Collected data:
● ● ● ● ● ● ●

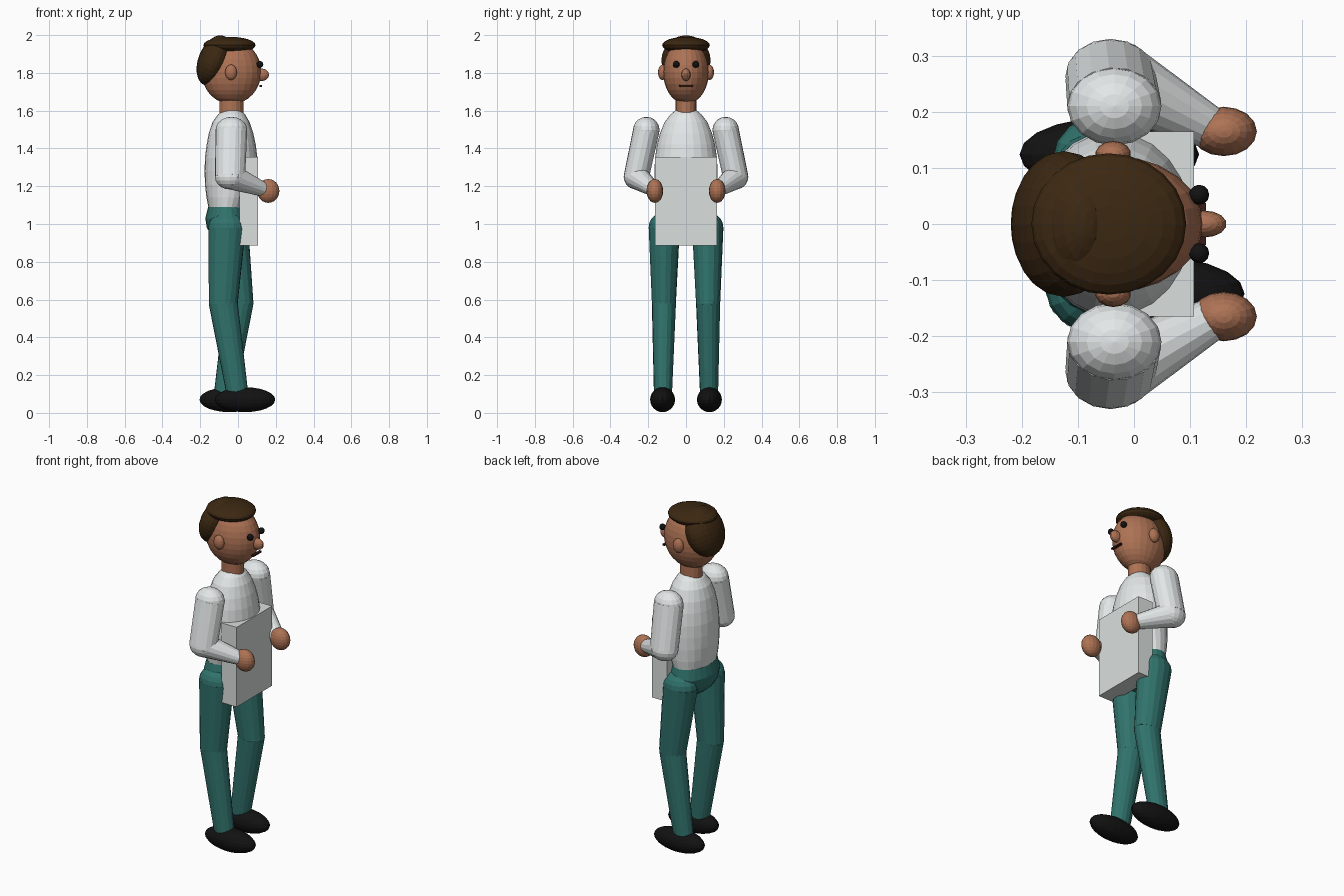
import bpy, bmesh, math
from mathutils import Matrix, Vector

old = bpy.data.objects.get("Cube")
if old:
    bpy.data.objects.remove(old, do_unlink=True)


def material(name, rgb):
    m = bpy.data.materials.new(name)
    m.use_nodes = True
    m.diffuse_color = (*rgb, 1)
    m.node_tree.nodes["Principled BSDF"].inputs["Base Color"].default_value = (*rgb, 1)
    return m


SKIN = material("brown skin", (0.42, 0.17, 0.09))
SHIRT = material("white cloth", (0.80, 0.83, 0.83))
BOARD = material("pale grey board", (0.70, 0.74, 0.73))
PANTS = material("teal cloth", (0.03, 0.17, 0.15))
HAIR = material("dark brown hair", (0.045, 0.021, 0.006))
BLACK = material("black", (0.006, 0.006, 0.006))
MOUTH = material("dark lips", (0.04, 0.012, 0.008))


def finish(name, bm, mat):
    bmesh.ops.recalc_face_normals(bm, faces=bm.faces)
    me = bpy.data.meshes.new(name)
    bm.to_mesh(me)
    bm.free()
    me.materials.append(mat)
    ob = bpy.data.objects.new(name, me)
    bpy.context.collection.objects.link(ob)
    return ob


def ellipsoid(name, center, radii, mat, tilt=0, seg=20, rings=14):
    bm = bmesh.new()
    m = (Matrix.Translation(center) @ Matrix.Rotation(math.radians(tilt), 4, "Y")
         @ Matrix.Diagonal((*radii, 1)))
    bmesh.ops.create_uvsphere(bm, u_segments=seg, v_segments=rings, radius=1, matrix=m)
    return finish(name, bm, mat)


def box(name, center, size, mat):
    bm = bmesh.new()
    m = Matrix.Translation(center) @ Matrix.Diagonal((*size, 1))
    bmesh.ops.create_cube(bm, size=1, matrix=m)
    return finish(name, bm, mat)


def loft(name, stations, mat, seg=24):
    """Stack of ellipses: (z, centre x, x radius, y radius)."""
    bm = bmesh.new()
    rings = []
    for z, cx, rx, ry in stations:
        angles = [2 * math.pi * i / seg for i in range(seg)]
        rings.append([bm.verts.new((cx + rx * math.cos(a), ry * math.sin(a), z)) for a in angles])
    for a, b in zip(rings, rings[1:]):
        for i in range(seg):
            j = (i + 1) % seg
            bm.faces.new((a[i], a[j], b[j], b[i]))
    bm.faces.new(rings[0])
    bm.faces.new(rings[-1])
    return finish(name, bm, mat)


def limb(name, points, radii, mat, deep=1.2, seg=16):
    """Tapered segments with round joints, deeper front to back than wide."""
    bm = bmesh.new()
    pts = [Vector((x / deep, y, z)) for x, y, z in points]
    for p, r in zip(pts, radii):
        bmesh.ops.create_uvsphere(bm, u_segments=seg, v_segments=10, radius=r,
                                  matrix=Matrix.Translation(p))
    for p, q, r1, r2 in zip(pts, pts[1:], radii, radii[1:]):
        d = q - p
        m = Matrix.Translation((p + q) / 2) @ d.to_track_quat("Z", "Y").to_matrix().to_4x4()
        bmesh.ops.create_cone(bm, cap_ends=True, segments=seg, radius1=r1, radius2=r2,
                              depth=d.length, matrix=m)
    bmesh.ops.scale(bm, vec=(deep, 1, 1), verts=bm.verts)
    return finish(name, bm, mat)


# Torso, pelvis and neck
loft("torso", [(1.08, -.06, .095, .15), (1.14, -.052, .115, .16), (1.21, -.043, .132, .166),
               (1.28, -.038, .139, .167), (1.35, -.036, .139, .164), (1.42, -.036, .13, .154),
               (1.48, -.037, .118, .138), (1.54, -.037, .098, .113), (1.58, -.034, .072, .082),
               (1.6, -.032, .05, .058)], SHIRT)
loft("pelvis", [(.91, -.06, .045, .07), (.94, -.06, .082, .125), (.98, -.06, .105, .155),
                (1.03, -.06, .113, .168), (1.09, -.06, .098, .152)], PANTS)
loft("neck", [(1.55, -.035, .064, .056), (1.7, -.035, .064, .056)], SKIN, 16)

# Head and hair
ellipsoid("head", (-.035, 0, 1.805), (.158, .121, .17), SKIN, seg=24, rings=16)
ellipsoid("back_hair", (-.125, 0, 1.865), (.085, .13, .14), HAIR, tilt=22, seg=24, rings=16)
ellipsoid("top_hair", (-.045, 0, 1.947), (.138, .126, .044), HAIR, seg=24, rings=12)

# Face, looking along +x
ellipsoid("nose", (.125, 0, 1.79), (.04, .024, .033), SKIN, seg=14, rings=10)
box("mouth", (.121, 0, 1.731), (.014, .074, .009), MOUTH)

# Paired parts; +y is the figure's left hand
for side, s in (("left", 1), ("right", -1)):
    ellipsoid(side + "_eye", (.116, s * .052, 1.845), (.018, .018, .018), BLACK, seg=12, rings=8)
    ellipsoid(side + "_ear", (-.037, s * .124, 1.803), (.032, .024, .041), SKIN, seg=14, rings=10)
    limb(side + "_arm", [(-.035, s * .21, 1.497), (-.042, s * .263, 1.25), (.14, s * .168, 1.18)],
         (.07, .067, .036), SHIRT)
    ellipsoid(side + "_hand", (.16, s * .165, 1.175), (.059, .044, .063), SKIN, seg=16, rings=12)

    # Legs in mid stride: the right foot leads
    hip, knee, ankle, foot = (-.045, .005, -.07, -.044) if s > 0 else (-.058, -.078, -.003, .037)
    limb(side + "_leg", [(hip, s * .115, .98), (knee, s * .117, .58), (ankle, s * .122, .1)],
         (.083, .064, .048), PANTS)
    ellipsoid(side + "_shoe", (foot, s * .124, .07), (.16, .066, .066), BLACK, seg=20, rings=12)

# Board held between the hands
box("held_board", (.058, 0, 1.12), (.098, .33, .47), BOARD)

● ● ● ● ● ● ●

Write out exactly the lines above between the line with "(0.045, 0.021, 0.006))" and the line with "me.materials.append(mat)", inclusive, and nothing beyond them.

HAIR = material("dark brown hair", (0.045, 0.021, 0.006))
BLACK = material("black", (0.006, 0.006, 0.006))
MOUTH = material("dark lips", (0.04, 0.012, 0.008))


def finish(name, bm, mat):
    bmesh.ops.recalc_face_normals(bm, faces=bm.faces)
    me = bpy.data.meshes.new(name)
    bm.to_mesh(me)
    bm.free()
    me.materials.append(mat)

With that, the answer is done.